  • Chabana arrangements are always simple and generally should include but a few flowers or blooming branches. Often, you will see but one lone bloom gracefully flowing out of the vase or bamboo tube. However, if you choose to add more flowers, always do so in odd numbers (three, five, seven, etc.).
  • The largest blooms should always sit at the rim of the vase, while the thin or long ones can stem from the center.
  • Use contrasting shapes and lengths to add character and intrigue to the arrangements.
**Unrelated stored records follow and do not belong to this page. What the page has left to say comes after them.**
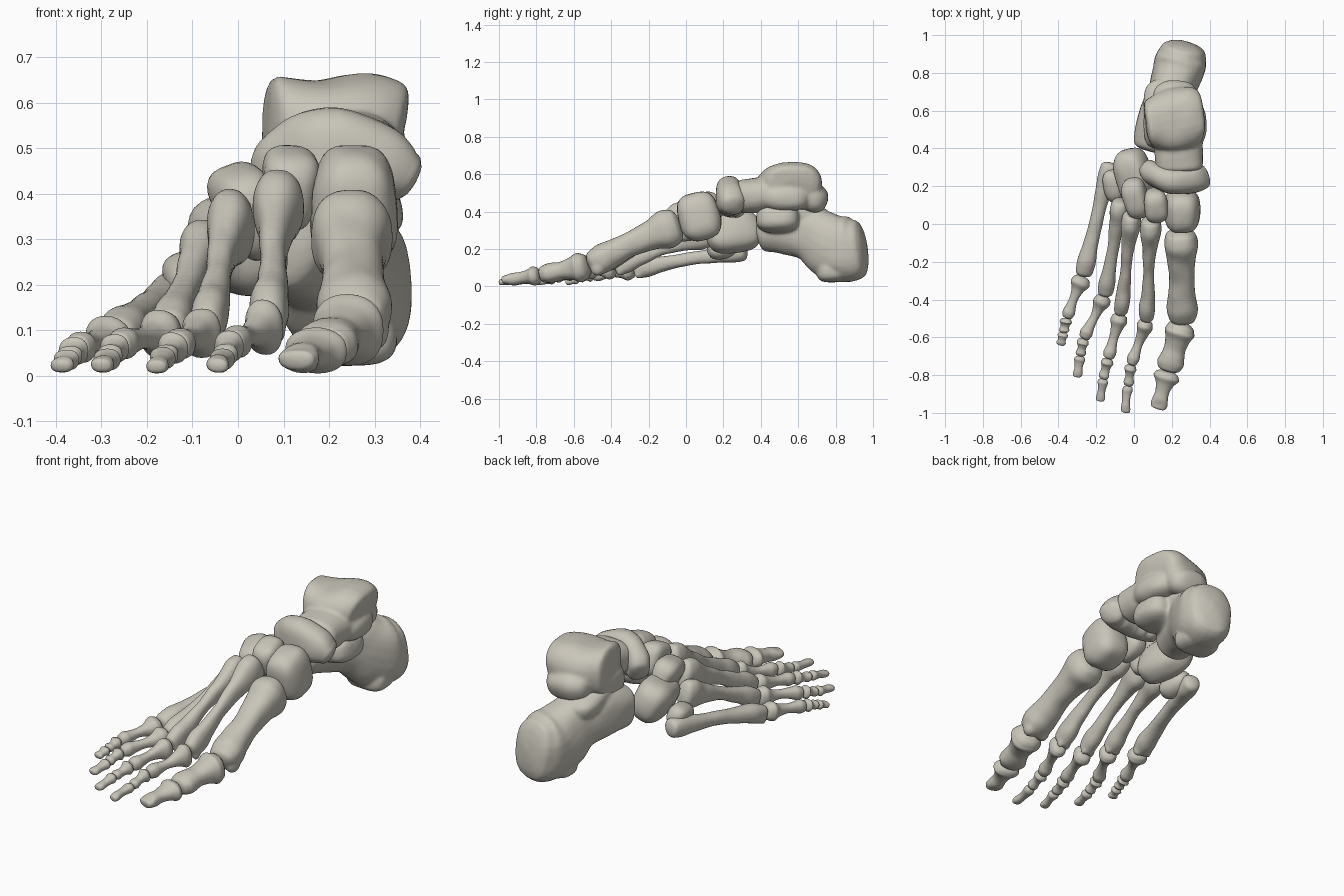
import bpy
import bmesh
from math import sin, cos, pi, radians
from mathutils import Vector, Euler, noise

cube = bpy.data.objects.get("Cube")
if cube:
    bpy.data.objects.remove(cube)

bone_mat = bpy.data.materials.new("bone")
bone_mat.use_nodes = True
BONE = (.58, .555, .485, 1)
bone_mat.diffuse_color = BONE
shader = bone_mat.node_tree.nodes["Principled BSDF"]
shader.inputs["Base Color"].default_value = BONE
shader.inputs["Roughness"].default_value = .7

SIDES = 28
UP = Vector((0, 0, 1))


def power(value, exponent):
    """Signed power, used to square off circles."""
    return abs(value) ** exponent * (1 if value >= 0 else -1)


def skin(bm, rings):
    """Join equal rings of points into a closed tube."""
    loops = [[bm.verts.new(p) for p in ring] for ring in rings]
    for low, high in zip(loops, loops[1:]):
        for i in range(SIDES):
            j = (i + 1) % SIDES
            bm.faces.new((low[i], low[j], high[j], high[i]))
    bm.faces.new(loops[0])
    bm.faces.new(loops[-1])


def catmull(a, b, c, d, t):
    return [(2 * q + (r - p) * t + (2 * p - 5 * q + 4 * r - s) * t * t
             + (3 * q - p - 3 * r + s) * t ** 3) / 2
            for p, q, r, s in zip(a, b, c, d)]


def loft(bm, stations, dome=.5, square=2.3, steps=6):
    """Smooth tube through (x, y, z, half width, half height), domed ends."""
    pts = [stations[0], *stations, stations[-1]]
    path = [catmull(*pts[i:i + 4], s / steps)
            for i in range(len(stations) - 1) for s in range(steps)]
    path.append(stations[-1])
    centres = [Vector(p[:3]) for p in path]
    last = len(path) - 1
    rings = []

    def ring(i, scale=1, push=0):
        along = (centres[min(i + 1, last)] - centres[max(i - 1, 0)]).normalized()
        side = along.cross(UP).normalized()
        top = side.cross(along)
        w, h = path[i][3] * scale, path[i][4] * scale
        middle = centres[i] + along * push * min(path[i][3:])
        rings.append([middle + side * w * power(cos(a), 2 / square)
                      + top * h * power(sin(a), 2 / square)
                      for a in (2 * pi * k / SIDES for k in range(SIDES))])

    angles = [radians(a) for a in (85, 65, 45, 22)]
    for a in angles:
        ring(0, cos(a), -dome * sin(a))
    for i in range(last + 1):
        ring(i)
    for a in reversed(angles):
        ring(last, cos(a), dome * sin(a))
    skin(bm, rings)


def lump(bm, centre, half, turn=(0, 0, 0), square=3, taper=0):
    """Rounded block; a positive taper makes it wider on top."""
    rot = Euler([radians(a) for a in turn]).to_matrix()
    e = 2 / square
    rings = []
    for k in range(17):
        lat = radians(-88 + 11 * k)
        ring = []
        for j in range(SIDES):
            a = 2 * pi * j / SIDES
            p = Vector((power(cos(lat), e) * power(cos(a), e),
                        power(cos(lat), e) * power(sin(a), e), power(sin(lat), e)))
            p.x *= 1 + taper * p.z
            ring.append(Vector(centre) + rot @ Vector(c * s for c, s in zip(p, half)))
        rings.append(ring)
    skin(bm, rings)


def finish(name, bm, fuse=False):
    """Roughen the surface a little and make the object."""
    bmesh.ops.recalc_face_normals(bm, faces=bm.faces)
    for v in bm.verts:
        v.co += noise.noise_vector(v.co * 11) * .005
    for f in bm.faces:
        f.smooth = True
    mesh = bpy.data.meshes.new(name)
    bm.to_mesh(mesh)
    bm.free()
    mesh.materials.append(bone_mat)
    obj = bpy.data.objects.new(name, mesh)
    bpy.context.collection.objects.link(obj)
    if fuse:
        remesh = obj.modifiers.new("fuse", 'REMESH')
        remesh.mode = 'VOXEL'
        remesh.voxel_size = .009
        remesh.use_smooth_shade = True
        smooth = obj.modifiers.new("soften", 'SMOOTH')
        smooth.iterations = 6


def long_bone(name, a, b, slim, metatarsal):
    """Shaft between two joints, flared at the base and the head."""
    start, end = Vector(a[:3]), Vector(b[:3])
    along = (end - start).normalized()
    start += along * min(a[3:]) * .4
    end -= along * min(b[3:]) * .45
    shaft = [min(p, q) * slim for p, q in zip(a[3:], b[3:])]
    shaft[1] = max(shaft[1], shaft[0] * .85)
    bow = .012 if metatarsal else 0
    stations = []
    # position along the bone, share of base, shaft and head
    for t, base, mid, head in ((0, .92, 0, 0), (.1, 1, 0, 0), (.27, .35, .68, 0),
                               (.52, 0, 1, 0), (.74, 0, .8, .25),
                               (.89, 0, 0, 1), (1, 0, 0, .88)):
        centre = start.lerp(end, t) + UP * bow * sin(pi * t)
        size = [base * p + mid * q + head * r for p, q, r in zip(a[3:], shaft, b[3:])]
        stations.append((*centre, *size))
    bm = bmesh.new()
    loft(bm, stations)
    # twin rounded condyles under the head
    if metatarsal:
        side = along.cross(UP).normalized()
        w, h = b[3:]
        for sign in (-1, 1):
            lump(bm, end + side * w * .5 * sign - UP * h * .4 - along * h * .25,
                 (w * .42, w * .5, h * .55), square=2)
    finish(name, bm, metatarsal)


# Rays: joints from the midfoot to the toe tip
rays = [
    [(.247, -.035, .335, .09, .108), (.257, -.525, .108, .082, .08),
     (.18, -.78, .06, .07, .05), (.125, -.98, .032, .046, .026)],
    [(.09, .03, .395, .056, .083), (.068, -.51, .112, .043, .06),
     (-.015, -.745, .068, .034, .034), (-.033, -.86, .04, .028, .025),
     (-.047, -1, .02, .026, .017)],
    [(-.01, .06, .35, .052, .085), (-.07, -.48, .1, .043, .055),
     (-.14, -.715, .066, .034, .034), (-.163, -.82, .04, .028, .025),
     (-.18, -.94, .02, .025, .017)],
    [(-.068, .13, .285, .05, .075), (-.155, -.38, .095, .045, .052),
     (-.268, -.61, .066, .034, .033), (-.285, -.7, .04, .029, .025),
     (-.302, -.81, .02, .025, .017)],
    [(-.125, .325, .185, .05, .052), (-.272, -.28, .085, .052, .05),
     (-.36, -.5, .06, .033, .032), (-.374, -.575, .038, .028, .024),
     (-.39, -.64, .022, .025, .017)],
]
for number, joints in enumerate(rays, 1):
    names = ["metatarsal", "proximal_phalanx", "middle_phalanx", "distal_phalanx"]
    if len(joints) == 4:
        names.remove("middle_phalanx")
    for part, a, b in zip(names, joints, joints[1:]):
        # short toe bones have a thicker waist
        slim = .82 if number == 1 or part in names[2:] else .69
        long_bone(f"{part}_{number}", a, b, slim, part == "metatarsal")

# Inner flare of the fifth metatarsal base
bm = bmesh.new()
lump(bm, (-.105, .2, .21), (.055, .09, .06), (15, -20, 10), 2.4)
finish("metatarsal_5_flare", bm)

# Wedge bones and cuboid of the midfoot
blocks = {
    "medial_cuneiform": ((.255, .07, .373), (.095, .112, .13), (16, 0, 0), -.08),
    "middle_cuneiform": ((.115, .1, .412), (.06, .09, .088), (16, 0, 5), .2),
    "lateral_cuneiform": ((.018, .145, .36), (.06, .112, .105), (14, -18, 10), .2),
    "cuboid": ((.004, .255, .29), (.088, .15, .108), (8, -24, 12), .1),
}
for name, (centre, half, turn, taper) in blocks.items():
    bm = bmesh.new()
    lump(bm, centre, half, turn, 2.9, taper)
    finish(name, bm)

# Curved plate behind the wedge bones
bm = bmesh.new()
loft(bm, [(.36, .25, .44, .065, .06), (.305, .235, .465, .072, .09),
          (.2, .23, .482, .07, .108), (.115, .26, .455, .065, .095),
          (.08, .285, .43, .055, .075)], .5, 2.5)
finish("navicular", bm)

# Ankle bone: pulley, neck and head, rear and side processes
bm = bmesh.new()
loft(bm, [(.085, .53, .53, .13, .13), (.18, .545, .53, .165, .12),
          (.285, .565, .535, .165, .13), (.335, .57, .525, .145, .118)], .2, 2.5)
loft(bm, [(.225, .52, .5, .14, .09), (.235, .4, .487, .13, .094),
          (.24, .3, .48, .128, .092)], .4)
lump(bm, (.22, .67, .475), (.12, .09, .08), (-25, 0, 0), 2.4)
lump(bm, (.115, .52, .45), (.065, .12, .075))
lump(bm, (.3, .53, .47), (.085, .13, .07), square=2.4)
finish("talus", bm, True)

# Heel bone: body, rear joint seat and inner shelf
bm = bmesh.new()
loft(bm, [(.09, .42, .295, .095, .11), (.125, .54, .305, .11, .135),
          (.18, .67, .28, .115, .145), (.225, .78, .215, .13, .175),
          (.248, .86, .195, .137, .175), (.262, .918, .2, .12, .158)], .4, 2.4)
lump(bm, (.165, .62, .395), (.115, .15, .06), (-14, 0, 0))
lump(bm, (.265, .49, .36), (.095, .115, .07), (0, -10, 0))
lump(bm, (.235, .78, .08), (.115, .08, .057))
finish("calcaneus", bm, True)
Unlike western flower bouquets, in chabana, we always use juxtaposition. 
  • The six main vessels of flower arrangement are: vase, woven basket, jar, dish, bowl, and bamboo tube.

 

japanese tea ceremony

Tokonoma in a Japanese tea hut

 

Gong Fu Cha Vs. Chanoyu Flower Arrangements

We can see flower arrangements both in Chanoyu (Japanese tea ceremony) and Gong Fu Cha (Chinese tea ceremony). While you will always see chabana during chanoyu, when it comes to gongfu cha, it is more so up to the tea master themselves whether or not they wish to include flowers in the tea ritual. 

The proceedings of the Japanese tea ceremony happen in a specially dedicated tea room or tea hut. In this room, there is a specially reserved space for the tea master, the guests, and the tokonoma, which is a specially designated area for displaying seasonal and thematic elements for the tea gathering. For example, hanging scrolls and the chabana flower arrangement. 

 

gong fu cha

Gong fu cha

 

On the other hand, during the Chinese tea ceremony, it is common for all guests and the tea master to sit around one big tea table - the cha ban. All elements which the master intends to use for the gong fu tea ceremony will be placed on the tea table. If they choose to include a flower arrangement, it will usually be quite simple as to not get in the way of all the tea utensils. 

We invite you to try to make your own chabana flower arrangement the next time you engage in a tea ritual. Even in light of the flower arrangement rules, just use your own judgement and have fun with it! Gradually, you will begin to feel the perfect balance between the chabana and the tea ceremony space. 

 

Nine Days of Drinking Tea With Lu Yu:

Nine days in the monk's mountain garden, 

The east fence covered in yellow chrysanthemum

Normally people all drowned in alcohol

Who knows the help of tea's perfume?

— Jiao Ran. Poet of the Tang Dynasty (618-907).